━━━━━ RECORDS TO USE ━━━━━
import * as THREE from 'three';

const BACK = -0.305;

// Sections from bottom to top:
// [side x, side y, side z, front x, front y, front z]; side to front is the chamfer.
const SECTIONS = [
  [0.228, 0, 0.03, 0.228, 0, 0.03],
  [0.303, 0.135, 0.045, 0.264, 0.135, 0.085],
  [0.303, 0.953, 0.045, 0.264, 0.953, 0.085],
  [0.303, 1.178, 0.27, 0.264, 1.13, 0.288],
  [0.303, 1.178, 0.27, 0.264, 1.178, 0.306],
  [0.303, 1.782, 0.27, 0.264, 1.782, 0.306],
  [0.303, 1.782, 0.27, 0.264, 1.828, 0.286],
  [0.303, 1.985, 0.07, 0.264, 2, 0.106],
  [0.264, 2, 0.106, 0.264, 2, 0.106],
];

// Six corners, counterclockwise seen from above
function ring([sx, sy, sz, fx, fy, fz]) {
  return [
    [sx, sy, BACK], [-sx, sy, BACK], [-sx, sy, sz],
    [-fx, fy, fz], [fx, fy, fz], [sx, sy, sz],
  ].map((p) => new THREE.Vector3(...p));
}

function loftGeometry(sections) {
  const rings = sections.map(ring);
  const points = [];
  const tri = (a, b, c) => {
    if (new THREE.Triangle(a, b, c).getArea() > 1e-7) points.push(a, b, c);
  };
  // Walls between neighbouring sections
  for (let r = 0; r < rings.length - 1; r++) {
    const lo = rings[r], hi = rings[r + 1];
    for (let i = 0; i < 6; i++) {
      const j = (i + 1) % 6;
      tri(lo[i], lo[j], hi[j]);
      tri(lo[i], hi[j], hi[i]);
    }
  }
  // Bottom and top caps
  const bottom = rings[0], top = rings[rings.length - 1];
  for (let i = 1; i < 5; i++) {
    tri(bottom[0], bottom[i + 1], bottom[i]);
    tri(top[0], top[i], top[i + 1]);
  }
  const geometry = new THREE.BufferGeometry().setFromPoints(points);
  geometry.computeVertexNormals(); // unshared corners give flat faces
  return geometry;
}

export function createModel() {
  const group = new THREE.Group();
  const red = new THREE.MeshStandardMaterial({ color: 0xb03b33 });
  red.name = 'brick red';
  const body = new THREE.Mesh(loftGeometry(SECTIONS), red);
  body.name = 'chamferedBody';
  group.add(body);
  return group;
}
━━━━━
> **WORK TASK**
With the line containing "body.name = 'chamferedBody';" as the first and the final line of the entries above as the last, write out that span exactly and nothing more.

> **WRITTEN RESPONSE**
  body.name = 'chamferedBody';
  group.add(body);
  return group;
}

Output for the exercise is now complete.